Task = Look through the material below and copy every line containing the word "radius".

• • • • •

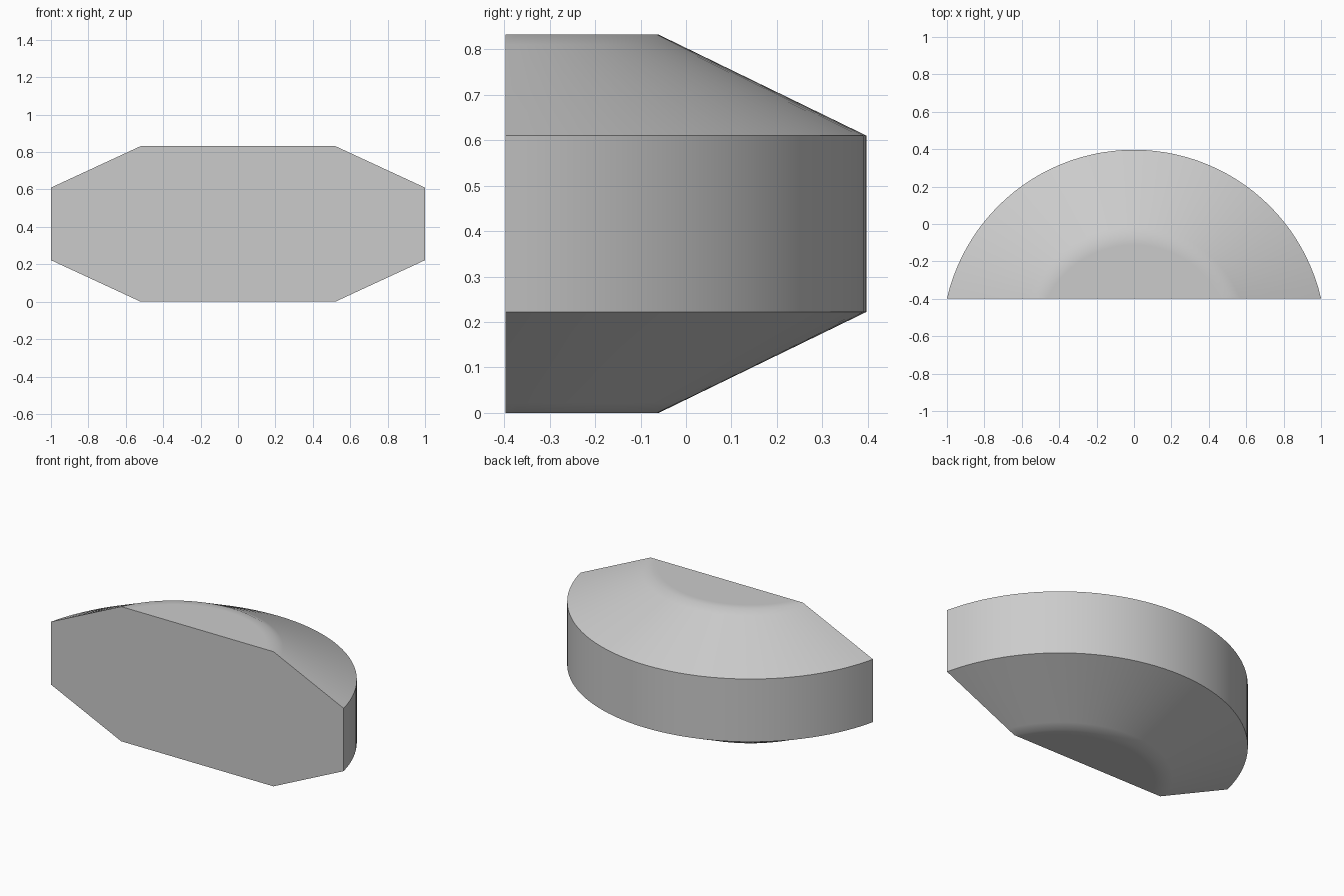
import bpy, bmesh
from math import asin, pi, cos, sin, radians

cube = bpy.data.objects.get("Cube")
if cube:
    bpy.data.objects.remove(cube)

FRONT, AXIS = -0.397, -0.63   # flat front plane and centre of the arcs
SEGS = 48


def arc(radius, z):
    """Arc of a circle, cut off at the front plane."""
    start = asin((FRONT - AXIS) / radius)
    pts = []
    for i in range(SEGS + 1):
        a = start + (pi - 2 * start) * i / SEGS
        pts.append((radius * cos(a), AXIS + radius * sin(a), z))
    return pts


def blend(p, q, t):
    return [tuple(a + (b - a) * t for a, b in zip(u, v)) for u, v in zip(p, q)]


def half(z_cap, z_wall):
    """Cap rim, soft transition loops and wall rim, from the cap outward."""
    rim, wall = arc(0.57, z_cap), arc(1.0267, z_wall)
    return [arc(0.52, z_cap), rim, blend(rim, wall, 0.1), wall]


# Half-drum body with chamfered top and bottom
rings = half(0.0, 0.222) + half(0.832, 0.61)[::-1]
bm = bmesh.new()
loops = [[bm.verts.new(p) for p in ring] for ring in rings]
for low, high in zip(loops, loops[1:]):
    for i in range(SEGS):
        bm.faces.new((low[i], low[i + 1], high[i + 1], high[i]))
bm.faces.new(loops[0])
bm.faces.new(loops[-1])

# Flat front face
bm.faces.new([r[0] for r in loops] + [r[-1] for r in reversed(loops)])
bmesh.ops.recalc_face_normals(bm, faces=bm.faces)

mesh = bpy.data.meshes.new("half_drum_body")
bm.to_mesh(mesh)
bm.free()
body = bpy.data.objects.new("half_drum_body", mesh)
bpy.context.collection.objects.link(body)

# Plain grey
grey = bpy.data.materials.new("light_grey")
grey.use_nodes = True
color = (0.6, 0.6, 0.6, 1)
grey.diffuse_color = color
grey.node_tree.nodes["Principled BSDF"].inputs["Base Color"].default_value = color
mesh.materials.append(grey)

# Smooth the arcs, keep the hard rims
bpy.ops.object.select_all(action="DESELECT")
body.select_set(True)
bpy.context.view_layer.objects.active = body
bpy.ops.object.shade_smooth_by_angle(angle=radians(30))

• • • • •

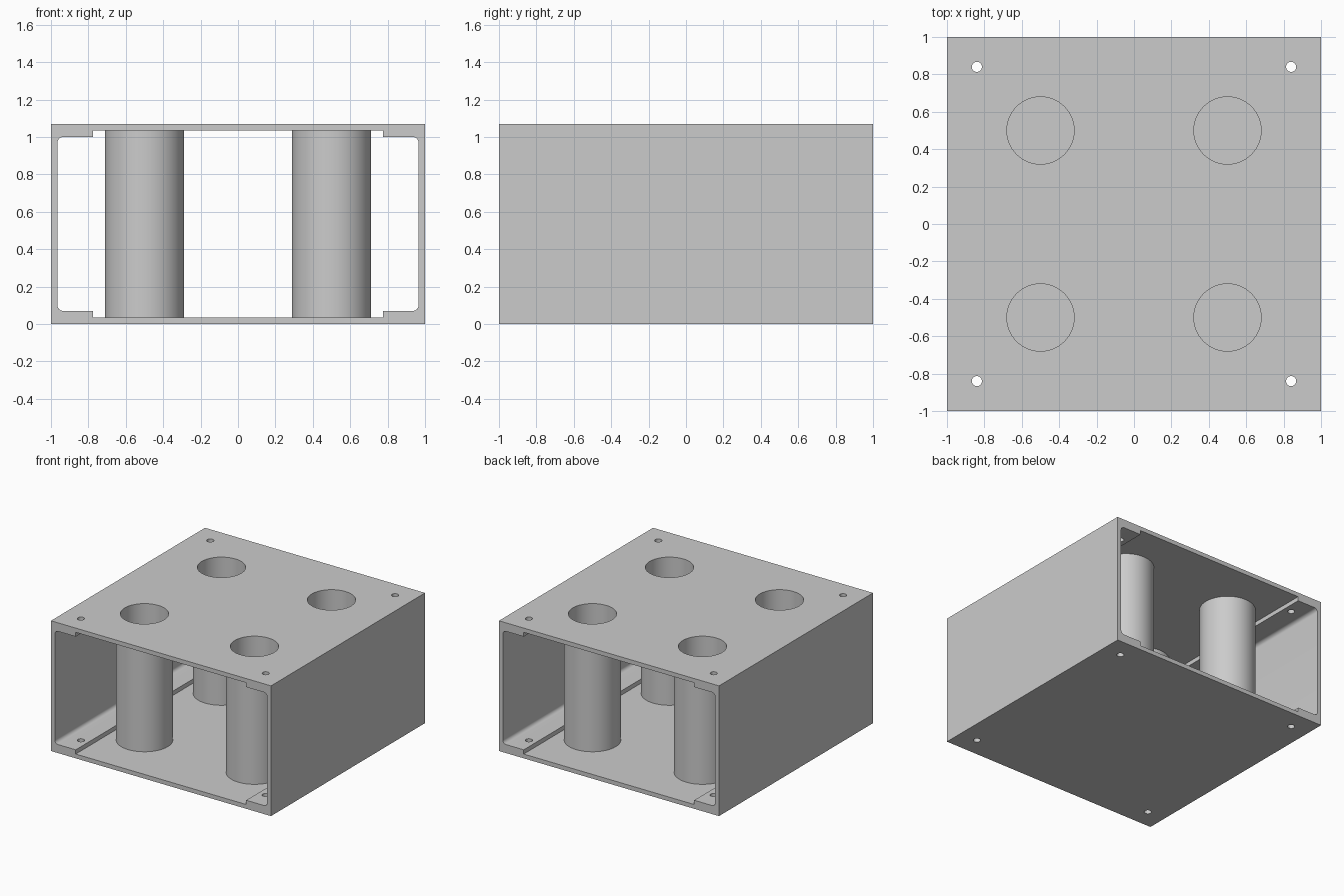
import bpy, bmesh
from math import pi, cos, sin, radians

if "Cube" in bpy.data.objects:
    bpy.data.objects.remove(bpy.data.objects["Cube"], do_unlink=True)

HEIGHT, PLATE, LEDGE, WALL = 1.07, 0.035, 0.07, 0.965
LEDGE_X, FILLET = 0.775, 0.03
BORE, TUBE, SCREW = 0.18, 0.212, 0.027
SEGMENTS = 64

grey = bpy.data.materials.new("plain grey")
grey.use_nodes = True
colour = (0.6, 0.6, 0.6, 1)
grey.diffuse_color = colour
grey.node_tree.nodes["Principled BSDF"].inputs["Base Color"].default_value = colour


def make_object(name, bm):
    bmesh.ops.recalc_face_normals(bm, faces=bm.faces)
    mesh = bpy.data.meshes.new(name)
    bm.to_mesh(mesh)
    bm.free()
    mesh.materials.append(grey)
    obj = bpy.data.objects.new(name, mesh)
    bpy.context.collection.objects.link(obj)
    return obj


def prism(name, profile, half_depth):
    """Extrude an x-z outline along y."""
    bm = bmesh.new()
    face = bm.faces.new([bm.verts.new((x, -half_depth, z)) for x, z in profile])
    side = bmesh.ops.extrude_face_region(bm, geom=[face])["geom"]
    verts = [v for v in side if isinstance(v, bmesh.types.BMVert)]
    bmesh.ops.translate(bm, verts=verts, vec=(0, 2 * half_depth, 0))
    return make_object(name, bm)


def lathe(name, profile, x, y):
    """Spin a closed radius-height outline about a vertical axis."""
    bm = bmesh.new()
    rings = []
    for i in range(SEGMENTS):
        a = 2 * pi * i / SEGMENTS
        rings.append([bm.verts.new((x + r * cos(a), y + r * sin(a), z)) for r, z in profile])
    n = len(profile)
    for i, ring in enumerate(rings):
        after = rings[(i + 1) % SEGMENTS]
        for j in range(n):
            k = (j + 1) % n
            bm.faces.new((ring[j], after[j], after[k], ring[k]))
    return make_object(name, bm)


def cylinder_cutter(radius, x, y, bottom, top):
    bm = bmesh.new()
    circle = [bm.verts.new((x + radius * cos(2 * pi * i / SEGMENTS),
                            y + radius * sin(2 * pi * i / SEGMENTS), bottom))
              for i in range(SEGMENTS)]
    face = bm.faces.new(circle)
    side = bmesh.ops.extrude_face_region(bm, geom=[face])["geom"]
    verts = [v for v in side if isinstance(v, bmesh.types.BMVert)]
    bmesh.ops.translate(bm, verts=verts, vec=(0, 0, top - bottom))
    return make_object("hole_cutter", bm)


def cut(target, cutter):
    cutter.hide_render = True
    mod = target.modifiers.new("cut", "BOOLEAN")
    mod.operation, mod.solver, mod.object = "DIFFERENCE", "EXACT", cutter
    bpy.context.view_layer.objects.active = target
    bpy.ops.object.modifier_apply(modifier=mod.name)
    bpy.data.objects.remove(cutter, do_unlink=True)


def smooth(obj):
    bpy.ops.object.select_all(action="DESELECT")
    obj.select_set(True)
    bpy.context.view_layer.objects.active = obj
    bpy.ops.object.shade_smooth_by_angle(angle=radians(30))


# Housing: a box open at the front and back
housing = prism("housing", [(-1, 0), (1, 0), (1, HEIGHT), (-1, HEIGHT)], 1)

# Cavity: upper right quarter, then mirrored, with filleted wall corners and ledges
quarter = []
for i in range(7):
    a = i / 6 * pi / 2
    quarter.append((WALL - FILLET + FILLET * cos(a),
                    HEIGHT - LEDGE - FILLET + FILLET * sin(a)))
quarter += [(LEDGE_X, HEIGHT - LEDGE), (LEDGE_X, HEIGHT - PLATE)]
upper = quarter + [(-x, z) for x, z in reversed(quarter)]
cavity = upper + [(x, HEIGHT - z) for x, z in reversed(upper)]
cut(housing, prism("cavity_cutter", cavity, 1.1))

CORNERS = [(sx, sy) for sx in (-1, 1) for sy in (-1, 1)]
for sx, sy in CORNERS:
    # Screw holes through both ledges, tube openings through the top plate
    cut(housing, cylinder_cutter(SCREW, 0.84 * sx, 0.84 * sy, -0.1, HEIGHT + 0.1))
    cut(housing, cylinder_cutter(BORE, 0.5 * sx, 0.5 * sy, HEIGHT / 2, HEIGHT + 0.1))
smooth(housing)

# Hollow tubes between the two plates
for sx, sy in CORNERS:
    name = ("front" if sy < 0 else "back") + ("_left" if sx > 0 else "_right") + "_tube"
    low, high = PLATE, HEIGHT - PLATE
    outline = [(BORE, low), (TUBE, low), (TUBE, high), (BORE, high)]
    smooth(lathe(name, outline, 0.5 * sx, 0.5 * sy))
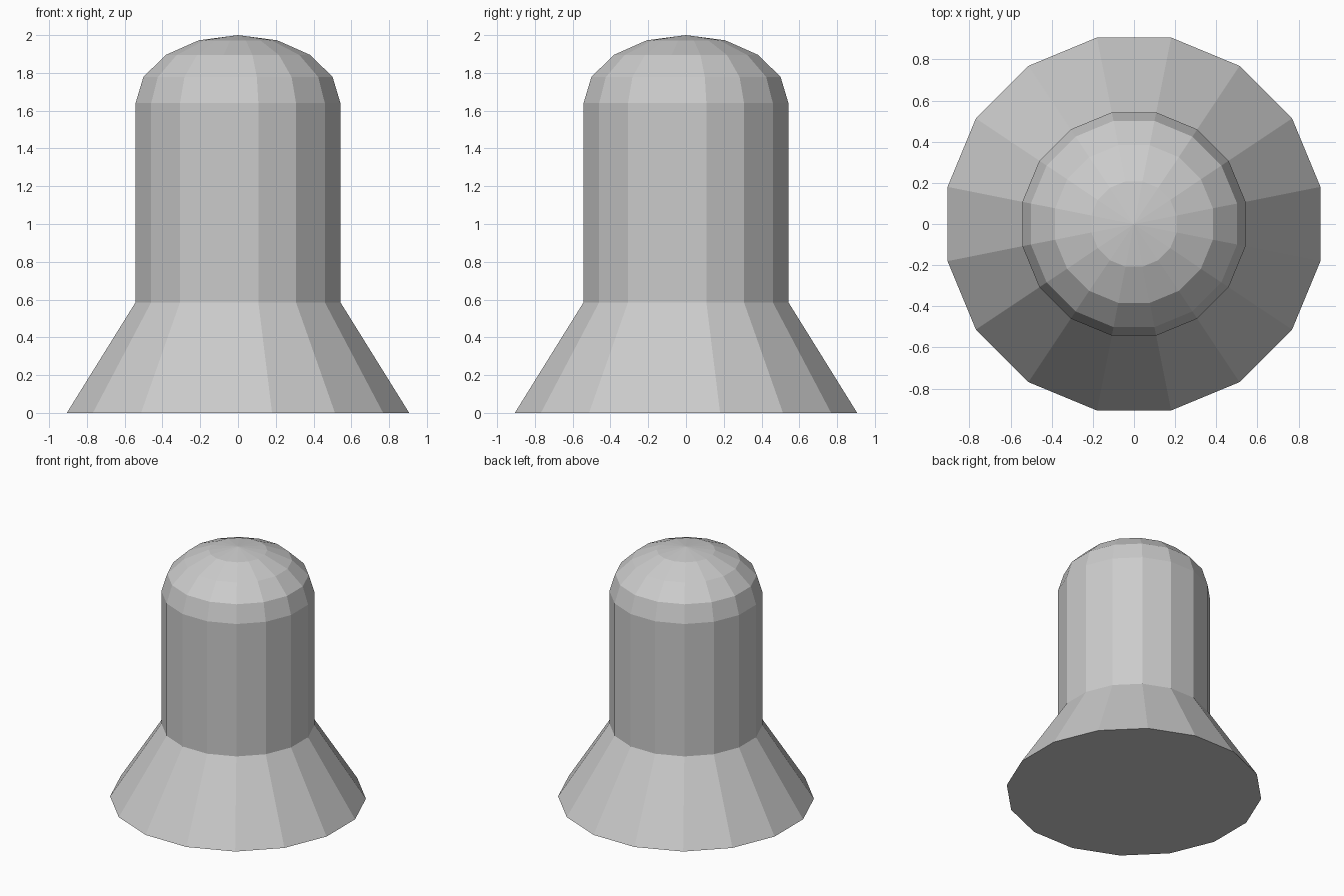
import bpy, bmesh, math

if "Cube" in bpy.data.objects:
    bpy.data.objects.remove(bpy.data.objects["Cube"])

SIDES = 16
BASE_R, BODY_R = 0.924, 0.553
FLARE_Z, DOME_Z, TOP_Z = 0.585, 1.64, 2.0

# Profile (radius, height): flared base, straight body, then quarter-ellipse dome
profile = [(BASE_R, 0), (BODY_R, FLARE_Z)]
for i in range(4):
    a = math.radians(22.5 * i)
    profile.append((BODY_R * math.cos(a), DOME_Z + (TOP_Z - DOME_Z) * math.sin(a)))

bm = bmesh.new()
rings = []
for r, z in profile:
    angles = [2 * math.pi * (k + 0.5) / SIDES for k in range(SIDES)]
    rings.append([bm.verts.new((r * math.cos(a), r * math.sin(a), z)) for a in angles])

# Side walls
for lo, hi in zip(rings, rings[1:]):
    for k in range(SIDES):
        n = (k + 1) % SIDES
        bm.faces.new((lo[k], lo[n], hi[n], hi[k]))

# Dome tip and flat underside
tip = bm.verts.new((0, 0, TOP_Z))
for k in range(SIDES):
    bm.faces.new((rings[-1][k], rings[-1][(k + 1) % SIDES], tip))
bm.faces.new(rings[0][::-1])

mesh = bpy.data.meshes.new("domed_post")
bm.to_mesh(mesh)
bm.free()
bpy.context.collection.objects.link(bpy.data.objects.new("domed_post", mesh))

• • • • •

Answer to the exercise =
def arc(radius, z):
    start = asin((FRONT - AXIS) / radius)
        pts.append((radius * cos(a), AXIS + radius * sin(a), z))
    """Spin a closed radius-height outline about a vertical axis."""
def cylinder_cutter(radius, x, y, bottom, top):
    circle = [bm.verts.new((x + radius * cos(2 * pi * i / SEGMENTS),
                            y + radius * sin(2 * pi * i / SEGMENTS), bottom))
# Profile (radius, height): flared base, straight body, then quarter-ellipse dome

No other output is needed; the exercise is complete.